(Collected data)
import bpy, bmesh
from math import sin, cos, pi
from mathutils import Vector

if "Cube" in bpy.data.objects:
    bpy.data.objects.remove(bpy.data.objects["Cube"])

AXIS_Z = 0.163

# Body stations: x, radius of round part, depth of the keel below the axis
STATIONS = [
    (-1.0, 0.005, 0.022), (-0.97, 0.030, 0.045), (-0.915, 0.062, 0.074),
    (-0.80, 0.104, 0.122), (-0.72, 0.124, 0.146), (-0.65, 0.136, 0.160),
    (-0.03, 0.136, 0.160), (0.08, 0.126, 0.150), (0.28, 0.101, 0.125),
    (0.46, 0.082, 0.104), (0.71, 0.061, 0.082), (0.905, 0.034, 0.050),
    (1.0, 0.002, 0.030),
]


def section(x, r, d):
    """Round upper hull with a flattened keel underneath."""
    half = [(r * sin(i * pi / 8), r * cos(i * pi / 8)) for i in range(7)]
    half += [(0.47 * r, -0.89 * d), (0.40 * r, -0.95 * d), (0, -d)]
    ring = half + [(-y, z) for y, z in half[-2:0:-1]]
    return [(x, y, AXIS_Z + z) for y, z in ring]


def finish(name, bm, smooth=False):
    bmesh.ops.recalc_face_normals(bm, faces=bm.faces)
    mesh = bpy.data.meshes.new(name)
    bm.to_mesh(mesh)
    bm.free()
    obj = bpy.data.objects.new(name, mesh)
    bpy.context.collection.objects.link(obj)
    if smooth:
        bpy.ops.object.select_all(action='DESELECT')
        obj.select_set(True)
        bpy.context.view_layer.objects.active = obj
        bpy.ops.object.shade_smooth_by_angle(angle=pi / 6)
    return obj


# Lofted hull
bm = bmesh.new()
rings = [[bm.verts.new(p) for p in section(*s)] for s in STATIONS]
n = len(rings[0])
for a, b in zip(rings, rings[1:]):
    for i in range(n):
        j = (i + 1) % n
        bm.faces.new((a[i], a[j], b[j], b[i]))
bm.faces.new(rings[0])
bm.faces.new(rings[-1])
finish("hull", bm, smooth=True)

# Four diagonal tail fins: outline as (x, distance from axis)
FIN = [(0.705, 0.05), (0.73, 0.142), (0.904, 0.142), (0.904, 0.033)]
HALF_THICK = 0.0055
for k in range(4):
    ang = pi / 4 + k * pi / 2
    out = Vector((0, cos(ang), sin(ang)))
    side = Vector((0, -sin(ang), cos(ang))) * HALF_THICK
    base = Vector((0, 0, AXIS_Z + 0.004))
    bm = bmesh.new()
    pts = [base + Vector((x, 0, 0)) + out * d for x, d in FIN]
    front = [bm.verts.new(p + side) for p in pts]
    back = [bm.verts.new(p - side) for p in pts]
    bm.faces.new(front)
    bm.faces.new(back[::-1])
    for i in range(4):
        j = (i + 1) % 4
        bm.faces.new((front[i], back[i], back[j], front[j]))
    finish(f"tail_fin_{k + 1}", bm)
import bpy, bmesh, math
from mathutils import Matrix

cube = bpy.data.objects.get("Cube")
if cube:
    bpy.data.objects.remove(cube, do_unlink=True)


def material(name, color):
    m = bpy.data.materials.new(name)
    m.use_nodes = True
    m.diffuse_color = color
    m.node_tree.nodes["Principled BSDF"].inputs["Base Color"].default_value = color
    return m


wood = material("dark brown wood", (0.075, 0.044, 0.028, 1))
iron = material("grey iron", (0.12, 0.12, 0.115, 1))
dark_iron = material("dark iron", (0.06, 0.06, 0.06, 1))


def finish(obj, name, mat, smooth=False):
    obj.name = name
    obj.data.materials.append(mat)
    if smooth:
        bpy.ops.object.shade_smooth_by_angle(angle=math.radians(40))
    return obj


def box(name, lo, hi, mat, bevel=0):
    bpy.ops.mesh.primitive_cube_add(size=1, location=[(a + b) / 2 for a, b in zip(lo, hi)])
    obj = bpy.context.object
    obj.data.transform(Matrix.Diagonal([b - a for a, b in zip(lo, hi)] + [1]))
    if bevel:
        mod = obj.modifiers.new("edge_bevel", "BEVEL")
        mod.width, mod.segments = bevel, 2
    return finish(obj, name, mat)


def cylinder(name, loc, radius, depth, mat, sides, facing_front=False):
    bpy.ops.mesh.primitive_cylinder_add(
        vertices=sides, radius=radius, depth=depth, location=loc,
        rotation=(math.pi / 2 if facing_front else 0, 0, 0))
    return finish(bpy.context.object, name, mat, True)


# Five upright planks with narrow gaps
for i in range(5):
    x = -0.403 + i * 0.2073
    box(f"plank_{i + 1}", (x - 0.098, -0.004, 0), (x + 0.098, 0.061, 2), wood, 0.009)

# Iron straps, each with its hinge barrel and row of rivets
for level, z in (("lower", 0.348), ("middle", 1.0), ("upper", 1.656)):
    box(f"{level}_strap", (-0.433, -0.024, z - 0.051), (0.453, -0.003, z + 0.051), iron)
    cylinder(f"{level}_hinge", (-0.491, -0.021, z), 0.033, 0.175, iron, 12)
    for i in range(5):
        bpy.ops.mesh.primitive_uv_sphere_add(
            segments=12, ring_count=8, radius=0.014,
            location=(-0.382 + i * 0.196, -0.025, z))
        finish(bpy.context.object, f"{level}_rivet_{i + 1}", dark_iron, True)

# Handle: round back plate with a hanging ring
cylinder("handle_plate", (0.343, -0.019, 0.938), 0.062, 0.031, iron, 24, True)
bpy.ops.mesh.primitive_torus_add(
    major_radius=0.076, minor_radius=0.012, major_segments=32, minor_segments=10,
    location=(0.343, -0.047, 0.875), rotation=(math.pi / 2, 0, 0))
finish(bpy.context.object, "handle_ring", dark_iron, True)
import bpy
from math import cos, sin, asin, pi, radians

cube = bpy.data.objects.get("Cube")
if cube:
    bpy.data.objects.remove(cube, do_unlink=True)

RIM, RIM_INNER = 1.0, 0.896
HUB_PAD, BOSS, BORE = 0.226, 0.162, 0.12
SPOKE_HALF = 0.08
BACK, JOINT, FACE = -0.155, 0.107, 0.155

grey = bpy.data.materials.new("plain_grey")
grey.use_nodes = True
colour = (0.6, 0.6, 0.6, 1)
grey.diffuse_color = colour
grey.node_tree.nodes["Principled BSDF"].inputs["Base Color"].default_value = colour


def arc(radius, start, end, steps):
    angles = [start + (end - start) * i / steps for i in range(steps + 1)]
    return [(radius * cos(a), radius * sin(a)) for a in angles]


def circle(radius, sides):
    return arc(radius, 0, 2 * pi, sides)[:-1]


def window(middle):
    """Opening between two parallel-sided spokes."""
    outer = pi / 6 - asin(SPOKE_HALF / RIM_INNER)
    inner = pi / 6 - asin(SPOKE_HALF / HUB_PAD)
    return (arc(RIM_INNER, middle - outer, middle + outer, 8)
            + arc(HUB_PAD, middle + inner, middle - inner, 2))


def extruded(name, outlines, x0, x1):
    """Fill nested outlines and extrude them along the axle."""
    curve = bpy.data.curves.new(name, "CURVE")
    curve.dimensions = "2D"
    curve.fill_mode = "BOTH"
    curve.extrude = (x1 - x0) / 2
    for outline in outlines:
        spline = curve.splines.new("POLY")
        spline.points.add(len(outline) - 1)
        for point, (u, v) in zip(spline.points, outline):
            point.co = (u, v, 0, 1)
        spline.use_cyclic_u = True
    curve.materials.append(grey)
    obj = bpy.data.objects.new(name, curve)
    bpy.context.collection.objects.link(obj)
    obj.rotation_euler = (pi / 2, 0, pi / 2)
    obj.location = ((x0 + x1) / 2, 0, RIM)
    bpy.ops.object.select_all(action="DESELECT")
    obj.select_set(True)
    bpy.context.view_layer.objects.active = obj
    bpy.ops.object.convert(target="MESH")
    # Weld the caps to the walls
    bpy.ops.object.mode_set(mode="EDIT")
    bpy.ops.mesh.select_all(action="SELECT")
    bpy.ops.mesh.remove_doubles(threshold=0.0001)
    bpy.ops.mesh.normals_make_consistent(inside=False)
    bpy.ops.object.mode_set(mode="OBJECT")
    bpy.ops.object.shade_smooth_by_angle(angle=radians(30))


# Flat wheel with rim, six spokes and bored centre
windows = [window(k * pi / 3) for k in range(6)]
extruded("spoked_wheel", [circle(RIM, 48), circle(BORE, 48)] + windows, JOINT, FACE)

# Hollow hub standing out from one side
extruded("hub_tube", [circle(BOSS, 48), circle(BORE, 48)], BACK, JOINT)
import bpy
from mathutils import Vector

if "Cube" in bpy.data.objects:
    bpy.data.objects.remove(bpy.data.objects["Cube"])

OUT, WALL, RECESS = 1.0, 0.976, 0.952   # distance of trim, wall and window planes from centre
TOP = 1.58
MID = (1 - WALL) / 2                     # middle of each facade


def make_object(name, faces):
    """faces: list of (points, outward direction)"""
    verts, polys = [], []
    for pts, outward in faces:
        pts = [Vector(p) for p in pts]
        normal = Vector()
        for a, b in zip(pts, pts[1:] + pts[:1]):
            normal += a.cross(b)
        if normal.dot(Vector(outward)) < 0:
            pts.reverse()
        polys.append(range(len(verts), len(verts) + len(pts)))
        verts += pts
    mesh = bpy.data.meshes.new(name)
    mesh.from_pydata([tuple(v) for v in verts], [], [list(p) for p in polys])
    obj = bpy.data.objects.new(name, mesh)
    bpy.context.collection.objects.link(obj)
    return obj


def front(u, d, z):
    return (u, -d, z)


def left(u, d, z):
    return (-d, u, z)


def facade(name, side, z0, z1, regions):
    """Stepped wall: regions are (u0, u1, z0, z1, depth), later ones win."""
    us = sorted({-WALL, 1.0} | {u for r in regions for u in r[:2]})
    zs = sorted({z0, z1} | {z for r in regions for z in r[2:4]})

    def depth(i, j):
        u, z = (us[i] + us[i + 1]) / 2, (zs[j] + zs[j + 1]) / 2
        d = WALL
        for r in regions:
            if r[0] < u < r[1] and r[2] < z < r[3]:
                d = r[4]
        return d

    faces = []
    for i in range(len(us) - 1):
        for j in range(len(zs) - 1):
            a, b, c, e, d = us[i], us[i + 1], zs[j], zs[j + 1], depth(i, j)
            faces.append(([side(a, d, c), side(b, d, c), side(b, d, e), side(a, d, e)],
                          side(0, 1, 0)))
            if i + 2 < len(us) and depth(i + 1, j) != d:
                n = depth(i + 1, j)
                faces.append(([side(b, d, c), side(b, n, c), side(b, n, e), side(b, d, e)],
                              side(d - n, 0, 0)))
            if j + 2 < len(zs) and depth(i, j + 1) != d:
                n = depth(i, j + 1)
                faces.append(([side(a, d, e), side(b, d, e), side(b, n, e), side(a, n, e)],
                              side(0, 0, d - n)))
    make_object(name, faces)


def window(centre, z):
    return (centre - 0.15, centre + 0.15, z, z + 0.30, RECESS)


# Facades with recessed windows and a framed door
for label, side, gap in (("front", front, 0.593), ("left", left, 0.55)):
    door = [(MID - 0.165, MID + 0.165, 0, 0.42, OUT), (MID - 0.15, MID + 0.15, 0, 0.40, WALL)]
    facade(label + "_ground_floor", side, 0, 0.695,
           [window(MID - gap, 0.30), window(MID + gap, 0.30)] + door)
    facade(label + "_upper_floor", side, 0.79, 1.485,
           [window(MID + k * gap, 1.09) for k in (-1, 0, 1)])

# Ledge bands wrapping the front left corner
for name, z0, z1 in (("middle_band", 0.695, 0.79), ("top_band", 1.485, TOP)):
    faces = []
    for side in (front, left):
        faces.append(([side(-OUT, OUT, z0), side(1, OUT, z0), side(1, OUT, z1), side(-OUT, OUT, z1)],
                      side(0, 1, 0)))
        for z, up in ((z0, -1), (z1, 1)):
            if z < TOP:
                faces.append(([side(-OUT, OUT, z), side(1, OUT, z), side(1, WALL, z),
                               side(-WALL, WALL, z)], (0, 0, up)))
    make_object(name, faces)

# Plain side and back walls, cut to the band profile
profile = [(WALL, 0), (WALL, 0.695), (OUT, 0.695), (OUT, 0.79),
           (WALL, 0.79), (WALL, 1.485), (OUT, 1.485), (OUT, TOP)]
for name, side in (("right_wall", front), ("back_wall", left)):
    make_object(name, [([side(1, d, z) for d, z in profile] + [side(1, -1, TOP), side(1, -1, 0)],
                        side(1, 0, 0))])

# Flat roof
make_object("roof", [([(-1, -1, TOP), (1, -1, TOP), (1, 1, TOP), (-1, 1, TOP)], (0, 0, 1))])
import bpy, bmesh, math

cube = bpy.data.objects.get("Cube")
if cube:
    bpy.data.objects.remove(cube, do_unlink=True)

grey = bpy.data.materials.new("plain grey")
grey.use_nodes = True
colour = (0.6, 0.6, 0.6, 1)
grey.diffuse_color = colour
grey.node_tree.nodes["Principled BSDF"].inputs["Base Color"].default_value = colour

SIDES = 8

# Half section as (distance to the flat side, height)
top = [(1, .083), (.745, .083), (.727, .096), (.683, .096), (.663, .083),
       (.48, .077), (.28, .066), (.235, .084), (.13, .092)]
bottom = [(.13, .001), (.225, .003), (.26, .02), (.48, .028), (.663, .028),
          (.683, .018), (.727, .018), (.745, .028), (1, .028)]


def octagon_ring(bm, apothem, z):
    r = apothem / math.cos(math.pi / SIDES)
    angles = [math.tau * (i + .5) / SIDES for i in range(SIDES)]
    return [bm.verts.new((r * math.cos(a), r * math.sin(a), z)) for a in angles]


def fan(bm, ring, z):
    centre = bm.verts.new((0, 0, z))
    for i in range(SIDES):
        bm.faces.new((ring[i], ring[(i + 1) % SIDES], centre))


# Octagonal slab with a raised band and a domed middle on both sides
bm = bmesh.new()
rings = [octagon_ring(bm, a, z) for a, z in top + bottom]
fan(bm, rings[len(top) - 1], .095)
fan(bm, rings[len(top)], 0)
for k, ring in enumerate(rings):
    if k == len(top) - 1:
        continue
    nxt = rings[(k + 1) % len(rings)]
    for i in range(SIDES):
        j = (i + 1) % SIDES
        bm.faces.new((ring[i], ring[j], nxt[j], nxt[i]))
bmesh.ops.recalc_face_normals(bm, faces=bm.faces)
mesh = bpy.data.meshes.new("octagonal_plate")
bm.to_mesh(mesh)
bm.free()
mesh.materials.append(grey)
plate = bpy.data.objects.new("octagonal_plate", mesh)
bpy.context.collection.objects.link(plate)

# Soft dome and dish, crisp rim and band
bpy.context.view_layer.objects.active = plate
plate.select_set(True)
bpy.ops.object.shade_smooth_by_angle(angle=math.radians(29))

**Work item**
Report the number of lines in the entries above that include the word "bmesh" and add nothing to it.

**Task response**
8